- _WHAT IS NEEDED_
For each line below, check for the word "profile", then state how many lines contain it, with no other output.

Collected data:
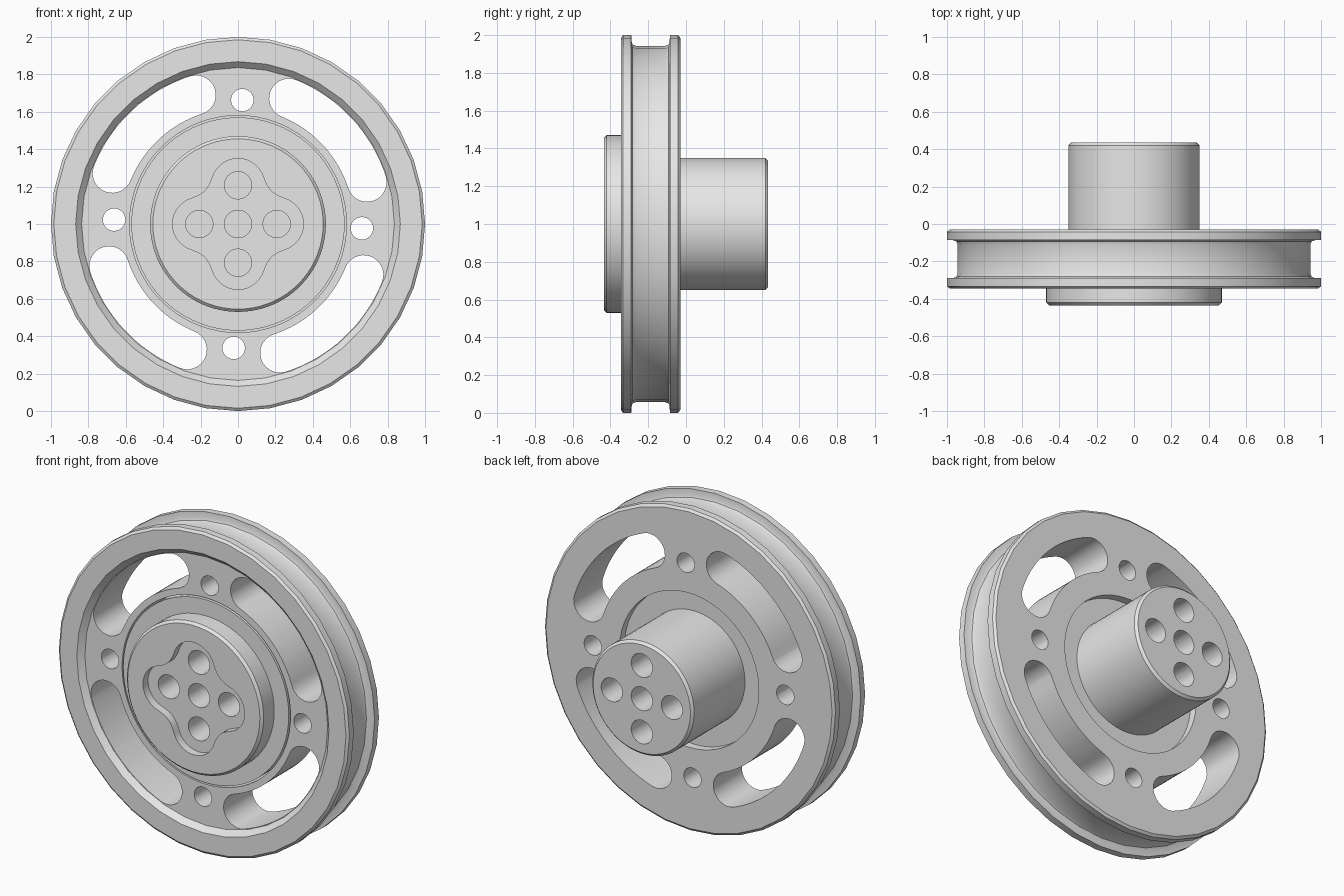
import bpy, bmesh
from math import sin, cos, radians, pi

cube = bpy.data.objects.get("Cube")
if cube:
    bpy.data.objects.remove(cube, do_unlink=True)

metal = bpy.data.materials.new("light_grey_metal")
metal.use_nodes = True
grey = (0.8, 0.8, 0.8, 1)
metal.diffuse_color = grey
metal.node_tree.nodes["Principled BSDF"].inputs["Base Color"].default_value = grey

AXIS_Z = 1.0


def finish(name, bm):
    bmesh.ops.recalc_face_normals(bm, faces=bm.faces)
    mesh = bpy.data.meshes.new(name)
    bm.to_mesh(mesh)
    bm.free()
    mesh.materials.append(metal)
    obj = bpy.data.objects.new(name, mesh)
    bpy.context.collection.objects.link(obj)
    return obj


def lathe(name, profile, sides):
    """Spin a closed (radius, y) profile about the wheel axis."""
    bm = bmesh.new()
    rings = []
    for i in range(sides):
        a = 2 * pi * i / sides
        rings.append([bm.verts.new((r * cos(a), y, AXIS_Z + r * sin(a))) for r, y in profile])
    n = len(profile)
    for i in range(sides):
        p, q = rings[i], rings[(i + 1) % sides]
        for j in range(n):
            k = (j + 1) % n
            bm.faces.new((p[j], p[k], q[k], q[j]))
    return finish(name, bm)


def prism(name, outline, y0, y1):
    """Extrude an (x, z) outline along y."""
    bm = bmesh.new()
    face = bm.faces.new([bm.verts.new((x, y0, AXIS_Z + z)) for x, z in outline])
    ext = bmesh.ops.extrude_face_region(bm, geom=[face])["geom"]
    bmesh.ops.translate(bm, vec=(0, y1 - y0, 0),
                        verts=[v for v in ext if isinstance(v, bmesh.types.BMVert)])
    return finish(name, bm)


def arc(cx, cz, r, start, end, steps):
    angles = [radians(start + (end - start) * i / steps) for i in range(steps + 1)]
    return [(cx + r * cos(a), cz + r * sin(a)) for a in angles]


def polar(r, deg):
    return r * cos(radians(deg)), r * sin(radians(deg))


def circle(cx, cz, r, steps=32):
    return arc(cx, cz, r, 0, 360, steps)[:-1]


def cut(obj, outline, y0=-1, y1=1):
    cutter = prism("cutter", outline, y0, y1)
    cutter.hide_render = True
    mod = obj.modifiers.new("cut", "BOOLEAN")
    mod.operation = "DIFFERENCE"
    mod.solver = "EXACT"
    mod.object = cutter
    bpy.context.view_layer.objects.active = obj
    bpy.ops.object.modifier_apply(modifier=mod.name)
    bpy.data.objects.remove(cutter, do_unlink=True)


# Grooved wheel: rim with filleted groove, recessed front web, flush back
wheel = lathe("grooved_wheel", [
    (0.3, -0.03), (0.985, -0.03), (1, -0.042), (1, -0.085),
    (0.965, -0.087), (0.95, -0.093), (0.943, -0.11),
    (0.943, -0.265), (0.95, -0.282), (0.965, -0.288),
    (1, -0.29), (1, -0.333), (0.985, -0.345),
    (0.868, -0.345), (0.836, -0.312), (0.3, -0.312)], 36)

# Stepped bore: wide at the front, leaving a lip at the back
cut(wheel, circle(0, 0, 0.48, 72))
cut(wheel, circle(0, 0, 0.58, 72), -1, -0.08)

# Four curved slots with round ends, and a bolt hole in each spoke
MID, HALF = 0.725, 0.105
for k in range(4):
    spoke = 90 * k - 2
    a, b = spoke + 20, spoke + 70
    slot = (arc(0, 0, MID + HALF, a, b, 16)
            + arc(*polar(MID, b), HALF, b, b + 180, 14)[1:]
            + arc(0, 0, MID - HALF, b, a, 16)[1:]
            + arc(*polar(MID, a), HALF, a + 180, a + 360, 14)[1:-1])
    cut(wheel, slot)
    cut(wheel, circle(*polar(0.663, spoke), 0.06))

# Hub: front cap, flange seated in the bore, and rear shaft
hub = lathe("hub_and_shaft", [
    (0.073, -0.435), (0.455, -0.435), (0.47, -0.42), (0.47, -0.315),
    (0.57, -0.315), (0.57, -0.08), (0.35, -0.08),
    (0.35, 0.42), (0.335, 0.435), (0.073, 0.435)], 72)

# Four-lobed pocket in the cap
lobes = []
for k in range(4):
    t = radians(90 * k)
    piece = arc(0, 0.207, 0.143, 14, 166, 16) + arc(-0.276, 0.276, 0.14, -14, -76, 8)[1:-1]
    lobes += [(x * cos(t) - z * sin(t), x * sin(t) + z * cos(t)) for x, z in piece]
cut(hub, lobes, -1, -0.385)

# Bolt holes through the hub
for k in range(4):
    cut(hub, circle(*polar(0.207, 90 * k), 0.073))

for obj in (wheel, hub):
    bpy.ops.object.select_all(action="DESELECT")
    obj.select_set(True)
    bpy.context.view_layer.objects.active = obj
    bpy.ops.object.shade_smooth_by_angle(angle=radians(30))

- _ANSWER SECTION_
4